I have a lot of friends in this field who can push back. I wish I were one of them. Rather than argue with Anna, I crumbled. At that point in 2012 I was sleeping just a few hours a night. I had unexplained migraines. I was a bear to live with. So instead of yelling at her, I just sat down on the sidewalk and cried.
But I left her in the piece, because even though some of the points she made were over the top, I still wanted listeners to hear that we’re not all out here, patting ourselves on the back for how great we are. We do have such nay-sayers in our midst, and we do have our own doubts.
While it is about the mission, Anna was right. It’s also about The Life, the parties, the stories, the fun. That’s a hard thing to admit. It took a tough interview with Anna to get me to admit it.
How does it end?
Perhaps one of the hardest things about working on a piece like this is that life keeps going, even though the “story” has to stop at some point. If I did this piece now, it would be different, because I’ve had conversations and experiences that have yet again changed the way I think about my job. At some point, you just have to know when to put down the paint brush. Perspective is nice, but so are deadlines.

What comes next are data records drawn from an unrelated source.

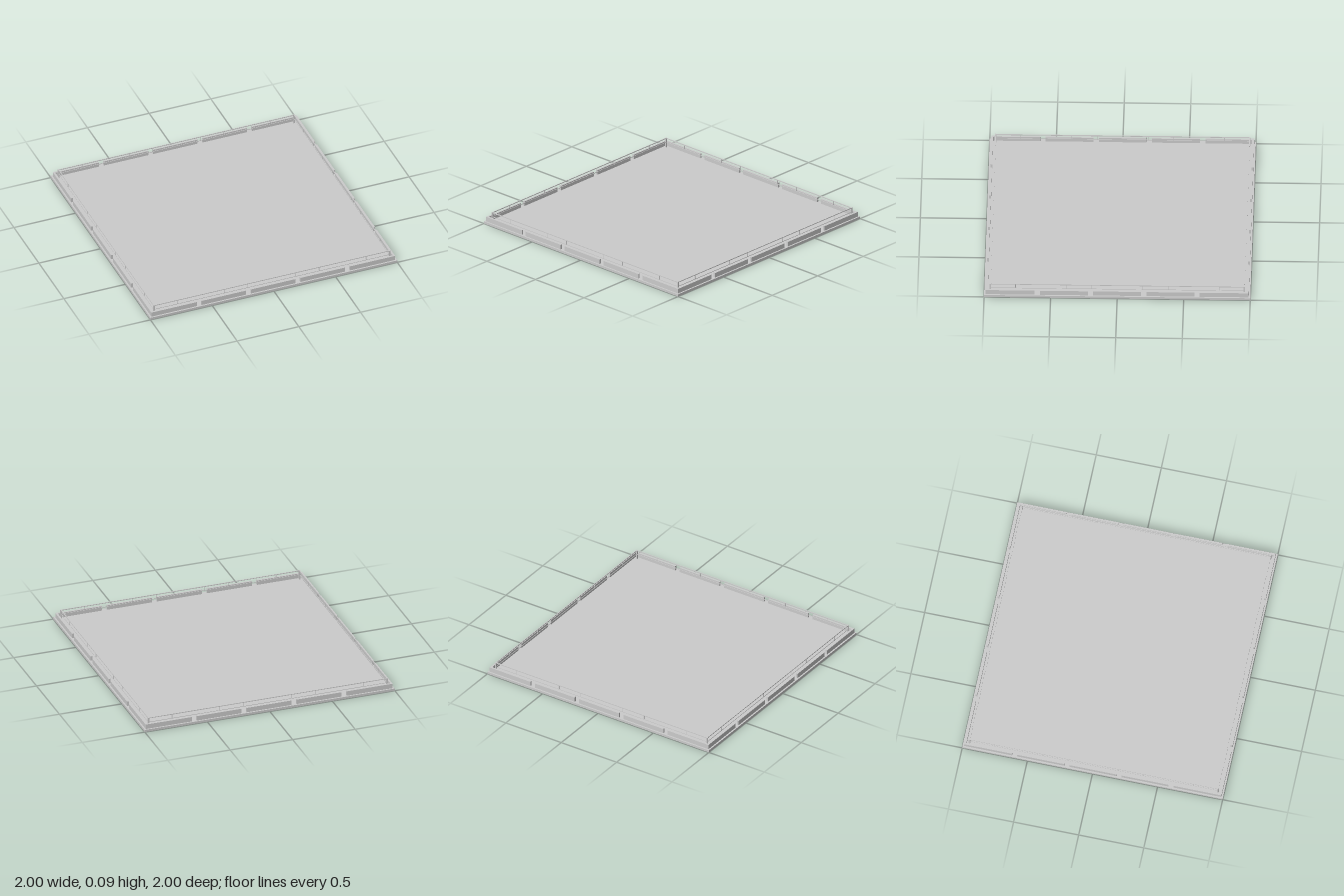
import * as THREE from 'three';

const material = new THREE.MeshStandardMaterial({ color: 0xcccccc, flatShading: true });

function box(parent, name, w, h, d, x, y, z) {
  const mesh = new THREE.Mesh(new THREE.BoxGeometry(w, h, d), material);
  mesh.name = name;
  mesh.position.set(x, y + h / 2, z);
  parent.add(mesh);
}

// One edge of the roof, facing +z
function createSide() {
  const side = new THREE.Group();
  side.name = 'roofEdge';

  // Parapet broken by drainage gaps
  const base = 0.018, top = 0.055, outer = 0.988, thick = 0.015;
  const ends = [-outer, -0.62, -0.58, -0.22, -0.18, 0.18, 0.22, 0.58, 0.62, outer - thick];
  for (let i = 0; i < ends.length; i += 2) {
    box(side, 'parapetSegment', ends[i + 1] - ends[i], top - base, thick,
      (ends[i] + ends[i + 1]) / 2, base, outer - thick / 2);
  }

  // Thin guard rail
  const r = 0.954;
  box(side, 'topRail', 2 * r, 0.006, 0.006, 0, 0.086, r);
  box(side, 'lowerRail', 2 * r, 0.004, 0.004, 0, 0.053, r);
  for (const x of [-0.765, -0.384, -0.192, 0.192, 0.384, 0.765]) {
    box(side, 'railPost', 0.004, 0.033, 0.004, x, 0.055, r);
  }
  box(side, 'cornerPost', 0.011, 0.074, 0.011, r, base, r);
  return side;
}

export function createModel() {
  const model = new THREE.Group();
  model.name = 'flatRoof';
  box(model, 'slab', 2, 0.018, 2, 0, 0, 0);
  for (let i = 0; i < 4; i++) {
    const side = createSide();
    side.rotation.y = i * Math.PI / 2;
    model.add(side);
  }
  return model;
}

I dedicate this piece to the lost members of the tribe and to their families. I stand forever in salute to Chris Hondros, Tim Hetherington, Gilles Jacquier, Anthony Shadid, Marie Colvin, and Remy Ochlik.
A huge thanks to those who participated in this project by agreeing to talk to me: Mark Brayne, Anthony Feinstein, Paul Wood, Anna Blundy, Jon Lee Anderson, Sebastian Junger, and Christiane Amanpour. Thanks again to the wonderful folks at Transom, who opened their houses and their hearts and reinforced my belief in the principle that if you listen, really listen, great things happen.
Thank you to my true partners in crime — Lava Selo, Rima Marrouch, and Rasha Elass — who have been by my side on every Syria story. Thank you to my dear friend and editor, Doug Roberts, who let me try weird things on the radio despite the fact that I was breaking all the rules. I am forever in his debt. Thanks to the inimitable Loren Jenkins, for believing in me after all those years of trying.
Thank you to Jonathan Blakley, who first put me in touch with Mark Brayne and who helped me understand it’s okay to talk to a counselor; to Barbara Surk and Hassan Jamali, who were with me as we were tear-gassed in Bahrain; to Noor Kelze, who first took me to the front line in Aleppo; to Manoli Wetherell, Jim Lesher, and Suzanne Lennon, who engineered and recorded interviews; to Jennifer Dargan, who helped arrange my interview with Christiane Amanpour; and to Tim Fitzsimons, Susannah George, and John Mangin, who provided early and very helpful feedback.
And perhaps the biggest thanks of all goes to my family — Steve, Claudia, and Dave McEvers — whose support is unwavering despite the pain it causes them, and to Nathan Deuel, my collaborator, my best friend, and my one great love.
Thank you to Matthias Bossi, Carla Kihlstedt, and Jon Evans for the original music they composed for this piece. You can find more of their music at:
Support for this work provided by the
National Endowment for the Arts